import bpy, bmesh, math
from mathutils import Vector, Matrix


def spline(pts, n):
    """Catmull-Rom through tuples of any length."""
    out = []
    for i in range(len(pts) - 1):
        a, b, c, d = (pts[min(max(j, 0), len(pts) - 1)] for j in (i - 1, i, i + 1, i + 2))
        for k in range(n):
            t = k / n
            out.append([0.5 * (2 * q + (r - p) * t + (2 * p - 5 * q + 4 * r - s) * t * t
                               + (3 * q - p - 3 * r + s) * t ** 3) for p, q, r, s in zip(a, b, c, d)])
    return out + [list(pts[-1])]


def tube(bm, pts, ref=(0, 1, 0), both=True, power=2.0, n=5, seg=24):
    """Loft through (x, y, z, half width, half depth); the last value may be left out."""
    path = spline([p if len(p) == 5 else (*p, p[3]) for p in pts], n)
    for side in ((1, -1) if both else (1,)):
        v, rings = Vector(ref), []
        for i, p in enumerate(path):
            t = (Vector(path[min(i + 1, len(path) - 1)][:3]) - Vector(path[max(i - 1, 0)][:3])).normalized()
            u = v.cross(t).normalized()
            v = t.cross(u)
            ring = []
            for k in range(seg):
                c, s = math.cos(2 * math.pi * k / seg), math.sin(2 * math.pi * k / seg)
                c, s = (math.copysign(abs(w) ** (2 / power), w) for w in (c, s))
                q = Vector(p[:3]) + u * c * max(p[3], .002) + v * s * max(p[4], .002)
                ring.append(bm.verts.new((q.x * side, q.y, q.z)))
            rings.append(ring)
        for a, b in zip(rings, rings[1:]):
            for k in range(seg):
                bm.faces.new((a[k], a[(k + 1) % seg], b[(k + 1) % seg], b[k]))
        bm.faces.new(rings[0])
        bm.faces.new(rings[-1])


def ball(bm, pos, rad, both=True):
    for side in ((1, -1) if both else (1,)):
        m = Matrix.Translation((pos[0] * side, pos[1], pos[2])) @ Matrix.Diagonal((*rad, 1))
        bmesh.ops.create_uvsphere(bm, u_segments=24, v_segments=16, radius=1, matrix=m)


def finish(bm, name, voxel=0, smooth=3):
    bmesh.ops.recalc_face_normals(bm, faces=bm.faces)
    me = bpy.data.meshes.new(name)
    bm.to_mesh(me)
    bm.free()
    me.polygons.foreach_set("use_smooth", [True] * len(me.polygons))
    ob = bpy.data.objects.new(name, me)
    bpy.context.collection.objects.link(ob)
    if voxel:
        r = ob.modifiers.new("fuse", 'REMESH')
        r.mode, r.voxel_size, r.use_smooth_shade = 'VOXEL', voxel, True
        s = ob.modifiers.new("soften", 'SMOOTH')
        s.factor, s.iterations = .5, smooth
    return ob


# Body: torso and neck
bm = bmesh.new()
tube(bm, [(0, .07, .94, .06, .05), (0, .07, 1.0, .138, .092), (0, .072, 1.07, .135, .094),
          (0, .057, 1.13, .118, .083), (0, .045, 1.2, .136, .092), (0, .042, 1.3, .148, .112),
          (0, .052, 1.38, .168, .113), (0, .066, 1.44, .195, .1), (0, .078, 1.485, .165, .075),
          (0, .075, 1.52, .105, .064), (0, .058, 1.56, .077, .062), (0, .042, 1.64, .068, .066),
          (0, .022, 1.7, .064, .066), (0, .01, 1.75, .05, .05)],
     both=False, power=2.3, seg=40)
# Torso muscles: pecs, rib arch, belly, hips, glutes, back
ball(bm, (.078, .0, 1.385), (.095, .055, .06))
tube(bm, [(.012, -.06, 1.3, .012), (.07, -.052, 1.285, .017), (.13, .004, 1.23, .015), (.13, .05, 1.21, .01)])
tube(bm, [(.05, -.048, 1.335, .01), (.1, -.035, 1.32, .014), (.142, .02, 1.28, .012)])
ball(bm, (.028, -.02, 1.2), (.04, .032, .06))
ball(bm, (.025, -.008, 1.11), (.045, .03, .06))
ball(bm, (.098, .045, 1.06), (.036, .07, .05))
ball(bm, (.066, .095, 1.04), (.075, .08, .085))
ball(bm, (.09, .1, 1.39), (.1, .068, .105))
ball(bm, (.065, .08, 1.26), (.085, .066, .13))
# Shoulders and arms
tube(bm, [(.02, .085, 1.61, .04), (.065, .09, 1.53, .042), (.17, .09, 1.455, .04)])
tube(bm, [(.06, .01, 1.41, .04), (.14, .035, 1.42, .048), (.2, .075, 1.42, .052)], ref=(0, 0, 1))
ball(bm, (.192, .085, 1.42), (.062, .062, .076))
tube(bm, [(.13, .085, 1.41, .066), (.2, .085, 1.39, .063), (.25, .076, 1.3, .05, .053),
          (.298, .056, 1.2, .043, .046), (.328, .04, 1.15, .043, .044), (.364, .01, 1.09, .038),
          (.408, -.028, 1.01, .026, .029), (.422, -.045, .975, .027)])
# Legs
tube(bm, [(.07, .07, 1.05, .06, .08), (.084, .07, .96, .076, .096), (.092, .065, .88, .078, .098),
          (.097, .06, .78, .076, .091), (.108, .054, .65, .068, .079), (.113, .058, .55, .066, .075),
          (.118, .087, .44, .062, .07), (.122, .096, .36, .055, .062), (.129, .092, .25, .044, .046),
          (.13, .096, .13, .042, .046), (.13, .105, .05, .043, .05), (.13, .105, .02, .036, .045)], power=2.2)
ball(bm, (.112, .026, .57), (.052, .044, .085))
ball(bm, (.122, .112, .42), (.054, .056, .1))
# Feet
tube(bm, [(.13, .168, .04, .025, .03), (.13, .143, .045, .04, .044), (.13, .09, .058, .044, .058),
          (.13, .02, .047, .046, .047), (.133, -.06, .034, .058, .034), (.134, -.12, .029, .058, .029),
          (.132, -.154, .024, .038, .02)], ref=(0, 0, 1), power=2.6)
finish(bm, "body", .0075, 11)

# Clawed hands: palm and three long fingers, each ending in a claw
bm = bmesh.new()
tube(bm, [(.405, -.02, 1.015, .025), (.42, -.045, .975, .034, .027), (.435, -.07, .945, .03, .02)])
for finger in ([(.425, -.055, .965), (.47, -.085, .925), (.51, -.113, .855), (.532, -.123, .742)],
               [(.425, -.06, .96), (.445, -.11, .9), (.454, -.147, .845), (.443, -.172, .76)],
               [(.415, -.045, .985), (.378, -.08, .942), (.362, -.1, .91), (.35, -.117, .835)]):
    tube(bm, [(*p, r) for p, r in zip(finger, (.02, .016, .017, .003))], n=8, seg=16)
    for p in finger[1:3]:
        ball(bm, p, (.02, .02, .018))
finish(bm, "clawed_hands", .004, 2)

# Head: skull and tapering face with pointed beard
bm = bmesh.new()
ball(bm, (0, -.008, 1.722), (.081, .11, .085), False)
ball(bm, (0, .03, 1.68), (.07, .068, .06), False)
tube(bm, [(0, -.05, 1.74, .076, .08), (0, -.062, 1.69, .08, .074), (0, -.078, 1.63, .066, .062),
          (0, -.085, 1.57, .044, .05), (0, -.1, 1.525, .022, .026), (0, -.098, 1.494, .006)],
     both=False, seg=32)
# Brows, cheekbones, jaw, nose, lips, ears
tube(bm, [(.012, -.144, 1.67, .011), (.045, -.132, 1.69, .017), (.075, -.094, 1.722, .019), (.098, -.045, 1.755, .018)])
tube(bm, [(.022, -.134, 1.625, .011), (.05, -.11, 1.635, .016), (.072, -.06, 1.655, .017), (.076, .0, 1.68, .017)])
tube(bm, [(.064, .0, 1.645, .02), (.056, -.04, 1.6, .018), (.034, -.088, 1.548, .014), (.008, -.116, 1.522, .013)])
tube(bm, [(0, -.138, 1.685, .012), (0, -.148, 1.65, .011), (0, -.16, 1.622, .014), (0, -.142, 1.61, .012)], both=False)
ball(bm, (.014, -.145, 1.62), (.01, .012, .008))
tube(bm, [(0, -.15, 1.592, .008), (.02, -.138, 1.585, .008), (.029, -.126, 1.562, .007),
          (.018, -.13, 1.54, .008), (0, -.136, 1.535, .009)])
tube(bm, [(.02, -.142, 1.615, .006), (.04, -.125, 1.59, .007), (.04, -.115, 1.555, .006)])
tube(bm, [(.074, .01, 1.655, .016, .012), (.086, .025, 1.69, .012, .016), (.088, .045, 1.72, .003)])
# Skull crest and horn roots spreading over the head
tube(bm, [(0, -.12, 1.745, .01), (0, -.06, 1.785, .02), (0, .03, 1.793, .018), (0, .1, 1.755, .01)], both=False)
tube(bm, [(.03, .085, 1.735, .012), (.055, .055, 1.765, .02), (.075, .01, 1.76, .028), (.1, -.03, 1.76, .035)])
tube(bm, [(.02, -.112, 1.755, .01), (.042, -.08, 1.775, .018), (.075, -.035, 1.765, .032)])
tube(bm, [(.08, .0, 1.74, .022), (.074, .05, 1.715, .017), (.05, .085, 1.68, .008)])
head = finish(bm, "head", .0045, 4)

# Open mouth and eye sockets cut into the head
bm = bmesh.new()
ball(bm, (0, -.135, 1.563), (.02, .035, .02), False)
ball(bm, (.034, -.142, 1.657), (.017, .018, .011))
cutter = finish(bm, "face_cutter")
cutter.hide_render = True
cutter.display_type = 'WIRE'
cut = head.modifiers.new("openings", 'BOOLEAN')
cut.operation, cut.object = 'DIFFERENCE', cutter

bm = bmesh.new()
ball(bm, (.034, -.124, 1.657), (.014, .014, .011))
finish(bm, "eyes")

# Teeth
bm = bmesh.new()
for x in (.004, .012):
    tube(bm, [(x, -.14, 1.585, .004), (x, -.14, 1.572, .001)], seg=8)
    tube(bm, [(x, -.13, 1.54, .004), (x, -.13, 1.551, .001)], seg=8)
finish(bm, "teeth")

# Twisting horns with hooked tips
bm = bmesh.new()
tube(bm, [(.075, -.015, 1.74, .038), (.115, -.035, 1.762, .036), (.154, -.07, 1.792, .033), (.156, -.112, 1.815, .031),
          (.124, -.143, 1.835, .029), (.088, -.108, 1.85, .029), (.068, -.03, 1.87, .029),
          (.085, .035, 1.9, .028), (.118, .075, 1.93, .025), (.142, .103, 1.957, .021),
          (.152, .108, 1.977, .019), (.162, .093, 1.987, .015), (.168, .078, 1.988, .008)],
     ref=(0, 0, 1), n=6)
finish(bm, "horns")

----

* [TASK ITEM]:
Filter the listing so that only lines holding the word "False" remain, and copy those lines.

* [YOUR SOLUTION]:
     both=False, power=2.3, seg=40)
ball(bm, (0, -.008, 1.722), (.081, .11, .085), False)
ball(bm, (0, .03, 1.68), (.07, .068, .06), False)
     both=False, seg=32)
tube(bm, [(0, -.138, 1.685, .012), (0, -.148, 1.65, .011), (0, -.16, 1.622, .014), (0, -.142, 1.61, .012)], both=False)
tube(bm, [(0, -.12, 1.745, .01), (0, -.06, 1.785, .02), (0, .03, 1.793, .018), (0, .1, 1.755, .01)], both=False)
ball(bm, (0, -.135, 1.563), (.02, .035, .02), False)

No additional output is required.